In one of my earlier posts, I said I’m no stranger to Gary Wills. Well, I’m no stranger to Bart Ehrman either. I’ve been a huge fan of his ever since I read his 2003 book Lost Christianities: The Battle For Scripture and Faith We Never Knew. Just like me, he’s a former evangelical Christian. But of course unlike me he’s done more than probably anyone to make modern Biblical scholarship accessible and interesting to non-academics. So when I stumbled upon his latest book Did Jesus Exist?: The Historical Argument for Jesus of Nazareth during one of my weekend library visits quite understandably I immediately grabbed it. After ripping through it like a hot knife through soft butter I’m very happy I decided to read it. Ehrman’s book is very good.

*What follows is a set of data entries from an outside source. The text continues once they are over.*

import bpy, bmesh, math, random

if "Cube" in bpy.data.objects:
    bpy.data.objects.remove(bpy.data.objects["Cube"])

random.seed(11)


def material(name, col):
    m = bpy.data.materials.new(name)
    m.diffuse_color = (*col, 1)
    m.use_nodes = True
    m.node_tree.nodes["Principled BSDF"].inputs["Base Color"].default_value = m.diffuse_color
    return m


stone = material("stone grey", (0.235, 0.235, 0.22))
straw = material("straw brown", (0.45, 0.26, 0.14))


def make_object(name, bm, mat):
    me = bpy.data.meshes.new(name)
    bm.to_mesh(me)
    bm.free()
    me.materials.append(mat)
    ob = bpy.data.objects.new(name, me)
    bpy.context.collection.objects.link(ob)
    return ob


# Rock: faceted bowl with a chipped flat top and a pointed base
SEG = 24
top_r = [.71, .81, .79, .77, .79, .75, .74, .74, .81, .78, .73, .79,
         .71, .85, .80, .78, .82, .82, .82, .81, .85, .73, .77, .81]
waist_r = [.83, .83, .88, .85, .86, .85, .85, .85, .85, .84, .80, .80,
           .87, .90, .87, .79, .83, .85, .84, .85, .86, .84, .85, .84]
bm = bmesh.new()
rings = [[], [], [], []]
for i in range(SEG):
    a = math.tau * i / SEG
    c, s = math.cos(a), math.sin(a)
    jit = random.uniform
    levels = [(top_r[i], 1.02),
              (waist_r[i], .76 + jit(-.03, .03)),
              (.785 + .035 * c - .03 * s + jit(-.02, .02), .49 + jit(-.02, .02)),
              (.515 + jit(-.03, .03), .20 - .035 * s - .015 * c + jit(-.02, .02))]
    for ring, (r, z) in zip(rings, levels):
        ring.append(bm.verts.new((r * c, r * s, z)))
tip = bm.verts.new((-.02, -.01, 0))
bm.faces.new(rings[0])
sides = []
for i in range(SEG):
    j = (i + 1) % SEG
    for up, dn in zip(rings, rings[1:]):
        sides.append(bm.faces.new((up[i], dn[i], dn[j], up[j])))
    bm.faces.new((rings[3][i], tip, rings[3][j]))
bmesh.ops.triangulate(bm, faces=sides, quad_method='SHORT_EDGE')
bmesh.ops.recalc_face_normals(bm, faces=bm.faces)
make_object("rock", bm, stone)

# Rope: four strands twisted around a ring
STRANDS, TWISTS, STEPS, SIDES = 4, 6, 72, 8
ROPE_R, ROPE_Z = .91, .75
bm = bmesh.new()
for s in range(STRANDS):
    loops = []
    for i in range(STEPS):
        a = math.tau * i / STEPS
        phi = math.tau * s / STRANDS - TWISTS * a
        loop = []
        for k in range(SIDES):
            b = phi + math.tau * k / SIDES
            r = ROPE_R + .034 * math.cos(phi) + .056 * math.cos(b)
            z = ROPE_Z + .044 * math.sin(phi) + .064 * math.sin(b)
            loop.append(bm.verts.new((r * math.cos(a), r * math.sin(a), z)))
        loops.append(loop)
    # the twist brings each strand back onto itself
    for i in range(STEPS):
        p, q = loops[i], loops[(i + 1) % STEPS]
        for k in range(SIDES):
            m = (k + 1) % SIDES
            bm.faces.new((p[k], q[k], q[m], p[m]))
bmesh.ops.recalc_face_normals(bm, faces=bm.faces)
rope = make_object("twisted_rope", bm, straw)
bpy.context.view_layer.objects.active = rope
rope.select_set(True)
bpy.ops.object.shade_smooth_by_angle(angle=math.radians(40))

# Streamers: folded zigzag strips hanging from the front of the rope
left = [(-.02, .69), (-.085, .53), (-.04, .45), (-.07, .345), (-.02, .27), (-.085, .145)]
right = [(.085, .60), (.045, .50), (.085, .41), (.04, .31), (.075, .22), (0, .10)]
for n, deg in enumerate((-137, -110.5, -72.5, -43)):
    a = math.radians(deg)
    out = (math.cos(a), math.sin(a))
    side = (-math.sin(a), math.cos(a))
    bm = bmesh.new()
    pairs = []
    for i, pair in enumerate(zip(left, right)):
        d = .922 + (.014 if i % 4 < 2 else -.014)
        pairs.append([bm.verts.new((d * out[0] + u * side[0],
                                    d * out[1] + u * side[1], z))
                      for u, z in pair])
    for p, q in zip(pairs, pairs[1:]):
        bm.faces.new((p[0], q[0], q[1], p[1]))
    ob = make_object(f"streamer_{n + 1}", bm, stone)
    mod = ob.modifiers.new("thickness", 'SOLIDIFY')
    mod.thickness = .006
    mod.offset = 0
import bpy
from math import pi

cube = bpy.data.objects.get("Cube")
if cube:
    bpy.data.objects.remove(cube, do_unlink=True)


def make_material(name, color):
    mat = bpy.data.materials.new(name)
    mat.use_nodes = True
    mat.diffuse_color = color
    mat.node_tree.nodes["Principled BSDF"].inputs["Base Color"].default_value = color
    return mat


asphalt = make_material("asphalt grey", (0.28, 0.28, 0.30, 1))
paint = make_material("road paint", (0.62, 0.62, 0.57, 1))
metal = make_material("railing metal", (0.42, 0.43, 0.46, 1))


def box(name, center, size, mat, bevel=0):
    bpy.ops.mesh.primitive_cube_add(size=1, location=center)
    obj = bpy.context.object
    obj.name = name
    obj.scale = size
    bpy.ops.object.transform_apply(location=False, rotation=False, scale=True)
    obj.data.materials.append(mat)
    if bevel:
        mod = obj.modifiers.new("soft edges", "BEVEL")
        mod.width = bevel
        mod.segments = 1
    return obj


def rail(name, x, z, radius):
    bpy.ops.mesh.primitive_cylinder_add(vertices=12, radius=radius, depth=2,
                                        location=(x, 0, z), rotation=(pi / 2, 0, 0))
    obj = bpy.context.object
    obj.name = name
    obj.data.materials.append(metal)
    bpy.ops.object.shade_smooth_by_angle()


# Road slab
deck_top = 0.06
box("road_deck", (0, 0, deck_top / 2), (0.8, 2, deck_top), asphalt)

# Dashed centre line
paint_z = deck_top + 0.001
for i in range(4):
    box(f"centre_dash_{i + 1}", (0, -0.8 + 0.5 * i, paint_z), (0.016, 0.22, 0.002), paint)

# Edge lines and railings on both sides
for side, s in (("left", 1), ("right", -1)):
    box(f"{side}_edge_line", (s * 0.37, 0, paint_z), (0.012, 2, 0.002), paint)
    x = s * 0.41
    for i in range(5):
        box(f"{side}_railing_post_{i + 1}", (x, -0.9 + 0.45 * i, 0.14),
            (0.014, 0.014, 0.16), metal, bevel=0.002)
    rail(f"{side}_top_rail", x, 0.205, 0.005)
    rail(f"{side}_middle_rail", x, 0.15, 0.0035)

Much like his 2008 book God’s Problem: How the Bible Fails to Answer Our Most Important Question–Why We Suffer, this is a slight departure from Ehrman’s traditional fare of modern Biblical studies and early Church history. While his book does encompass that kind of material, the sole purpose of Did Jesus Exist? is to provide an intelligent, scholarly but readable response to a small but influential group of writers who claim the historical figure of Jesus never existed. Thanks to his superb scholarship and his methodical but readable presentation of the evidence, Ehrman leaves little doubt that Jesus existed. His careful examination of both the historical record and the Biblical text, combined with his thoroughly analysis of the flawed arguments of his opponents should show with an incredibly high degree of certainty that an intelligent person, regardless of his or her own personal religious beliefs, should have no problem believing there was in fact a real Jesus of Nazareth.
The irony is Ehrman freely admits that he is an agnostic and probably leans atheist. Therefore, he can defend the historicity of Jesus based solely on the rigors of modern scholarship and not the tenants of religious belief. While he specifically states that the miracle-working, Son of God Jesus of the New Testament was in all likelihood a creation of the early Church, nonetheless based on the historical record there was a real person of Jesus.
Based on the strength of Ehrman’s scholarship and intellectual honesty, this is one of those rare books I’m tempted to recommend to both traditionalists and modernists alike. Did Jesus Exist? and Borg’s Reading the Bible Again For the First Time are the two best religion books I’ve read so far this year. I highly recommend this book.